If you’ve read an Adam Grant book, this book would read familiar. He has an uncanny ability to pair psychology ideas with unique stories and weave it together in casual prose. The theme that ties this book together is rethinking. The idea that we can get to better outcomes by constantly reexamining our priors and beliefs and evolving them.
The book opens with a tragedy involving smokejumpers, who are highly trained firefighters who specialize in putting out wildfires, tasked with the Mann Gulch fire in Montana in 1949. As the fire got out of control, the majority of the crew perished while attempting to outrun the advancing flames. Of the three who survived, the foremen Wagner Dodge did so by clearing the grass around him by setting them on fire. As there were no longer shrubs to burn close to the ground, Dodge was able to survive by lying flat as the fire swept through.
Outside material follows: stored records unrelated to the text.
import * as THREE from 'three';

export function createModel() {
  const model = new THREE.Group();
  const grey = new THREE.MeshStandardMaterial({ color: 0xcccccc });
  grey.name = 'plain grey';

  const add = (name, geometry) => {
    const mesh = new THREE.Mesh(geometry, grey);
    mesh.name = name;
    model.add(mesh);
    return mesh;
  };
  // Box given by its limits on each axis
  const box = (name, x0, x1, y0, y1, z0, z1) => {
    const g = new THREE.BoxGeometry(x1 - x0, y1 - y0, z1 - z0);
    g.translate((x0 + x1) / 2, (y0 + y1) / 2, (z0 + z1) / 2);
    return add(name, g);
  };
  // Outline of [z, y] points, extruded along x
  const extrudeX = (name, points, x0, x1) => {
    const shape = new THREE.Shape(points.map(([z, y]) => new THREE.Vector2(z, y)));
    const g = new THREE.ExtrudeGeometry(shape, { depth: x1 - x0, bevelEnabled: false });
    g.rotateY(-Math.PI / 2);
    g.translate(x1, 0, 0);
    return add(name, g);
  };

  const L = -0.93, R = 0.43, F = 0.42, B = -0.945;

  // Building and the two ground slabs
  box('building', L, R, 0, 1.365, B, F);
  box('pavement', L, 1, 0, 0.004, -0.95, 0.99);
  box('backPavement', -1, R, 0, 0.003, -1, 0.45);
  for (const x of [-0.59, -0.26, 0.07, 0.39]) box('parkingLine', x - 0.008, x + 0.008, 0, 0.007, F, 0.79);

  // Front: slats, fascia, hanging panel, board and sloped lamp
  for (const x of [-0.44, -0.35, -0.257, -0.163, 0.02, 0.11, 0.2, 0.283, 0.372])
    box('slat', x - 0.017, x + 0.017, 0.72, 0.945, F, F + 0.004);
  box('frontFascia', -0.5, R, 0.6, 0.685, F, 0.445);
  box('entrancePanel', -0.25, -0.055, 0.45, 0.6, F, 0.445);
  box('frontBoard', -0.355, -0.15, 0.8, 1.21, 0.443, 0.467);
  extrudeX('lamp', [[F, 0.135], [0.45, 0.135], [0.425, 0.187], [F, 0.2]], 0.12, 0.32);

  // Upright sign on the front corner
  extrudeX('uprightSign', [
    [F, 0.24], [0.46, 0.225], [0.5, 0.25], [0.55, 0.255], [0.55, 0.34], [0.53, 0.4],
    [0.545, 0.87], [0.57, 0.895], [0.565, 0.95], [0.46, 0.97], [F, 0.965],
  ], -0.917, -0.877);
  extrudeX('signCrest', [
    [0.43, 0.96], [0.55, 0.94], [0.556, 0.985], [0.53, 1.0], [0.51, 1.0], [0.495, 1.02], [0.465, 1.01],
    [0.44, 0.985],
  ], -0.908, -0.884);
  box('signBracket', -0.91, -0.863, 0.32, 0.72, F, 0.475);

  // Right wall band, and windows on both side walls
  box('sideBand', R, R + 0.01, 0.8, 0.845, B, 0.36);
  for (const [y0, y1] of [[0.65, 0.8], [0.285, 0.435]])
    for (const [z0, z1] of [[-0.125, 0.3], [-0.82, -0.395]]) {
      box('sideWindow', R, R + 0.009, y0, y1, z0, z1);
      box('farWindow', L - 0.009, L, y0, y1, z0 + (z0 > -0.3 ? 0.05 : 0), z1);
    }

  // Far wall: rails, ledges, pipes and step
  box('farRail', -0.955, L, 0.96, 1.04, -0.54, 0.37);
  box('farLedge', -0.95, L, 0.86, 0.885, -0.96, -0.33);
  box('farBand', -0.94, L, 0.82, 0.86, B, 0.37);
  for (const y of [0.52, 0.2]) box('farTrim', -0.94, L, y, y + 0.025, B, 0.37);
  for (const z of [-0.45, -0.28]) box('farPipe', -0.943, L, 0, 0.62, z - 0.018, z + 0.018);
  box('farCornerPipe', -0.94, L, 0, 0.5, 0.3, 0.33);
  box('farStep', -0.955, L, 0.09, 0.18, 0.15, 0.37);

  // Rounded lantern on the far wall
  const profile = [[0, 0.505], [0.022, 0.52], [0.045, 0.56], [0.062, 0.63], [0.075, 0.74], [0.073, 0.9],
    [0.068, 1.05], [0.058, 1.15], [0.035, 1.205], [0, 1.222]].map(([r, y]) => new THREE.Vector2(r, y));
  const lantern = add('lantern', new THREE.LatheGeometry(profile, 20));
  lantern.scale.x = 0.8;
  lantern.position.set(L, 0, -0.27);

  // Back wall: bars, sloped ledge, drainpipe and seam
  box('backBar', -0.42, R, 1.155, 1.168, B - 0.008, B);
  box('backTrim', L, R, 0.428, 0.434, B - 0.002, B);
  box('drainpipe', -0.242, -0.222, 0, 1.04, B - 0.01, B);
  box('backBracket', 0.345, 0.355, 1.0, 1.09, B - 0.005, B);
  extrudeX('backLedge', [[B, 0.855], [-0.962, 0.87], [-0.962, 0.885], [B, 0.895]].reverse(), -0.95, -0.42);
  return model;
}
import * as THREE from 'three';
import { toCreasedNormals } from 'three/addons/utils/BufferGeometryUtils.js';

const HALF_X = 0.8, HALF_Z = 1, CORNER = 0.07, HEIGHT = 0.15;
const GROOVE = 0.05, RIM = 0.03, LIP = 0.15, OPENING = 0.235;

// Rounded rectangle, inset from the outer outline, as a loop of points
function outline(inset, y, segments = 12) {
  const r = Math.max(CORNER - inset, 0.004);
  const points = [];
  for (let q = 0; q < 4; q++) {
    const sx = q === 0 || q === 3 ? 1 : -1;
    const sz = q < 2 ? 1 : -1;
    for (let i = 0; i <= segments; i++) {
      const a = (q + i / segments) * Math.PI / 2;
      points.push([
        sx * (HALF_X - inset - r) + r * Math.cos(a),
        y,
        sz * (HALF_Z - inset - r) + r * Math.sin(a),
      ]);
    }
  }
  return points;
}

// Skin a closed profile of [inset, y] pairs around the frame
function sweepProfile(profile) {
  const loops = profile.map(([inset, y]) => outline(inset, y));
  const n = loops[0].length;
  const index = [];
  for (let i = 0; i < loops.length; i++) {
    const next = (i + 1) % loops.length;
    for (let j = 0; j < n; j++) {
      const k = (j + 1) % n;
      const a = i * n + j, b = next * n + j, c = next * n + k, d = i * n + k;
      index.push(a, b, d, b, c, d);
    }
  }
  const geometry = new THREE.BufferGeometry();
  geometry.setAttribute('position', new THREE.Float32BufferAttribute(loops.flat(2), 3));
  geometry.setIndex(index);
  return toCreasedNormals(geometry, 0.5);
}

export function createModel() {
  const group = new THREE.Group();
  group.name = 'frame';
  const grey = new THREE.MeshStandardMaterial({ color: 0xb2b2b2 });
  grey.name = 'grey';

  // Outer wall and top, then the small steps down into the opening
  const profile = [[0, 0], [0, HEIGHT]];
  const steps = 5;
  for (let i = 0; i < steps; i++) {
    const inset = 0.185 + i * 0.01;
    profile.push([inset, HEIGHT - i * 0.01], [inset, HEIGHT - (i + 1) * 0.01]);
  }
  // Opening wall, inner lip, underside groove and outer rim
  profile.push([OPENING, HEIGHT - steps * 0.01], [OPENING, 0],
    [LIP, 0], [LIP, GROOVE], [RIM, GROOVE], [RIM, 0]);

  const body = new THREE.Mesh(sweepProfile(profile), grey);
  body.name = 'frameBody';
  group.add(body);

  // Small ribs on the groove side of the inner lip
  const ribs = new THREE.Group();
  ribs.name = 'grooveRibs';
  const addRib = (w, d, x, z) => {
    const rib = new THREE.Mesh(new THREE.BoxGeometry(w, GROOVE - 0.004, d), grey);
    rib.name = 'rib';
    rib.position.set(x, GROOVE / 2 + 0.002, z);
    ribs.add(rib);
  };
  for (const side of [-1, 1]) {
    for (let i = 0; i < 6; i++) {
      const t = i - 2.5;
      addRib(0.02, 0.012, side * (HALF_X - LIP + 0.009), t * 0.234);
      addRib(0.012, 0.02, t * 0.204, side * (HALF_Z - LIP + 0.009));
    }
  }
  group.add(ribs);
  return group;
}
Even as Dodge attempted to rally his team to the idea in the moment, they ignored him. It was so erratic and very much contrary to their training. Tragically, when their bodies were discovered later, the smokejumpers were found to still be clutching onto all their heavy bags and equipment. With all the training and drilling the men did, the tools became an extension of them, so much so that even when running for their lives, it would not occur to abandon them. Even without Dodge’s improvisation, Grant wondered if they would have survived if they simply were able to let go of the load they were carrying.
Think Again is organized into 11 chapters with a central story underpinning each. The first third of the book examines how beliefs get built and engrained within us. The mental model of communication styles as preachers, politicians and prosecutors provides a useful way of thinking about how we consistently engage with ideas. The author proposes to instead adopt a scientific mindset–that is, putting ideas up as hypothesis and update them as data comes in. It is also interesting how this idea dovetails with the central theme in Thinking in Bets.
The second third of the book focuses on influencing other people’s ideas and covers it from the perspective of persuasion, reframing and nudging. Of which, the latter about motivational interviewing piqued my interest. The author describes it as conversational technique where listening to people’s needs and nudging them to reevaluate their information leads to better outcomes. The last third of the book discusses how to build environments that encourage rethinking and better decision making processes.
Like many of such books, it is easy to nod along. The stories are compelling and the ideas are sound. After all, who wouldn’t want to reevaluate their ideas when new evidence comes in? The book is rightfully focused on the self, however, this is also often our blindspot. There are many beliefs that are so ingrained in our identity that we don’t even think about questioning them. Even for scientists. Or as the German scientist Max Planck said:
A new scientific truth does not triumph by convincing its opponents and making them see the light, but rather because its opponents eventually die, and a new generation grows up that is familiar with it.
Perhaps I’m a little too pessimistic about human nature.
Lastly, if nothing else I wish to take with me the mental model of the preacher, politician, prosecutor and scientist and add it to my toolbox. I really like the idea of framing an idea or conversation in one of these boxes and thinking through my goals and motives.
I would highly recommend the audiobook version narrated by the author.